Rep. Mike Barnes (D-Md.) said yesterday that he will urge Congress to restore a $1 billion cost-of-living adjustment denied federal and military retirees in January as a result of the deficit reduction act.
The COLA that Barnes hopes to defrost would be worth about $30 per month to the typical retiree here, and about half that to widows and widowers of retirees.
Although Barnes' proposed amendment is regarded as a long shot, Congress could decide to give retirees retroactive payments or authorize a raise that would kick in later this year. There are more than 100,000 retirees in the Washington area.
Because of the Gramm-Rudman-Hollings legislation, millions of U.S. retirees were denied the 3.1 percent inflation adjustment given to Social Security recipients.
The COLAs for federal-military and Social Security recipients were designed to help them catch up with inflation each year.
Barnes' plan is possible because the Supreme Court struck down a central provision in Gramm-Rudman that would have required automatic cutbacks if federal deficit targets weren't met. The court said that Congress can still make the cuts, but must directly vote on them. Congress has up to 60 days to reaffirm the cuts already in effect, but it could act much sooner.
Tomorrow, the Office of Management and Budget and the Congressional Budget Office are expected to send Congress a revised package of spending cuts for the current fiscal year, which began eight months ago.
That package is expected to recommend continuation of the COLA freeze, which covers 1.9 million civilian federal retirees and 1.6 million military retirees and survivors.
Once the OMB-CBO package goes to Congress, the clock for legislative action begins ticking. If Congress approves the revised plan, most of the cuts imposed earlier, including the retiree COLA freeze, will stand.
The House will act first on the new spending cut procedures. If the leadership agrees, amendments such as Barnes' will be considered on the House floor.
If not, members will have to vote up or down on the entire package, which includes many other important items. People
Jack Zwirn has retired after 34 years with the Merit Systems Protection Board, Labor Department, Customs Service and Civil Service Commission.
The Air Force has reclaimed Freda W. Kurtz, who was mislabeled here yesterday as a (can you believe it?) Navy Department employe. Kurtz, the new president of Federally Employed Women Inc., says that although some of her best friends are in that other outfit, she is 100 percent Air Force.
Reps. Frank Wolf (R-Va.) and Steny Hoyer (D-Md.) have been given top service awards by the Professional Managers Association. PMA honored its president Don Gillis for outstanding service, and gave special awards to the Labor Department's Helene Benson, and to 11-year-old Donny Gillis Jr. for long unpaid hours of service to PMA.

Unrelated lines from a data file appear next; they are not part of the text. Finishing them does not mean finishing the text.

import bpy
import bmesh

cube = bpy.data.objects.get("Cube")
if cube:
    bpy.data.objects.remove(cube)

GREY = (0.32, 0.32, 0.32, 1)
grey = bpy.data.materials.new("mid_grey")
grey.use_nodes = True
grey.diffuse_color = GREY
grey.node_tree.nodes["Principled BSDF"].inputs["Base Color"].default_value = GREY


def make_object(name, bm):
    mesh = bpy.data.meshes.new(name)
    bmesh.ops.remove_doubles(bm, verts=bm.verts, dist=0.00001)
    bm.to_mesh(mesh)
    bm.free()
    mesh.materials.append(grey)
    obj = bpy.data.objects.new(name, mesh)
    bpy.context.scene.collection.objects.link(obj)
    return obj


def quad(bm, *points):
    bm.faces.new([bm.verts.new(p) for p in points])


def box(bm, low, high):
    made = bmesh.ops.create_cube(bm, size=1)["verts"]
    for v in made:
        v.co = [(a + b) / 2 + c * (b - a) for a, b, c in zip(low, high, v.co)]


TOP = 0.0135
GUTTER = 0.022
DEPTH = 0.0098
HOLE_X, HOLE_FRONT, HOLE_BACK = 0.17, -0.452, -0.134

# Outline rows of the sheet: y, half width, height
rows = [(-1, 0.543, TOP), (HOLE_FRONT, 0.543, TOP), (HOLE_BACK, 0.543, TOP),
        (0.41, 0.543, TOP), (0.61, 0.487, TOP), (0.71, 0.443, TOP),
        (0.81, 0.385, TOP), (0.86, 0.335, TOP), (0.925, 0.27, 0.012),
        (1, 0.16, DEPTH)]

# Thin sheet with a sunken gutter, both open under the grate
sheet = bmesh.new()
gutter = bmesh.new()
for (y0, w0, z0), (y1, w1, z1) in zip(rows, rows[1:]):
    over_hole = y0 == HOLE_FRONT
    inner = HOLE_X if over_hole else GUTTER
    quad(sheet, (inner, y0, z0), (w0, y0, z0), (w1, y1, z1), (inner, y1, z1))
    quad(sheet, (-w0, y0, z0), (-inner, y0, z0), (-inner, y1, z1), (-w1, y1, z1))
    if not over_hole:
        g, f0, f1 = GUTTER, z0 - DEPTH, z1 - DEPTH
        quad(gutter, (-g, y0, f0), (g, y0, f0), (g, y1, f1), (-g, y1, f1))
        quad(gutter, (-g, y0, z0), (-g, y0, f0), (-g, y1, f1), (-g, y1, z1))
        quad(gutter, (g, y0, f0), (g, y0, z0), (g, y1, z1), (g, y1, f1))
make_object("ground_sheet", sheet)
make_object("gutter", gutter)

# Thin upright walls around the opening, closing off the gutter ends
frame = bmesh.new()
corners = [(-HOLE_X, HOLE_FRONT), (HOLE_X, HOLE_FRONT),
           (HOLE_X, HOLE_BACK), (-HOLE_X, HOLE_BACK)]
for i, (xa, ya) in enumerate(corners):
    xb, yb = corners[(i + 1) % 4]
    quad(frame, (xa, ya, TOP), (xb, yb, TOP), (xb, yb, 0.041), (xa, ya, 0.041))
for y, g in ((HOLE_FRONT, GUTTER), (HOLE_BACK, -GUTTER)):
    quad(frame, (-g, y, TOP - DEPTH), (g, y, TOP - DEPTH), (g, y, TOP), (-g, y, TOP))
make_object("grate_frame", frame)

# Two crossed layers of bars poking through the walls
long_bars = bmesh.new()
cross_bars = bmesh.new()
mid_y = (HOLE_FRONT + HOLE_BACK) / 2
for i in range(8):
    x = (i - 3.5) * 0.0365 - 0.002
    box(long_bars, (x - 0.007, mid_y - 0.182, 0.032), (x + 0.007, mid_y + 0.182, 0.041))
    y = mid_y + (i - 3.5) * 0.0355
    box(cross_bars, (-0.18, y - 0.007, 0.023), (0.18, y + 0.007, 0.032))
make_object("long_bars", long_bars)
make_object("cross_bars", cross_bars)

General Services Administrator Terence C. Golden has been given the Senior Executive Association's leadership award. He was cited for streamlining GSA, working closely with career executives and for liberalizing federal travelers expense account allowances.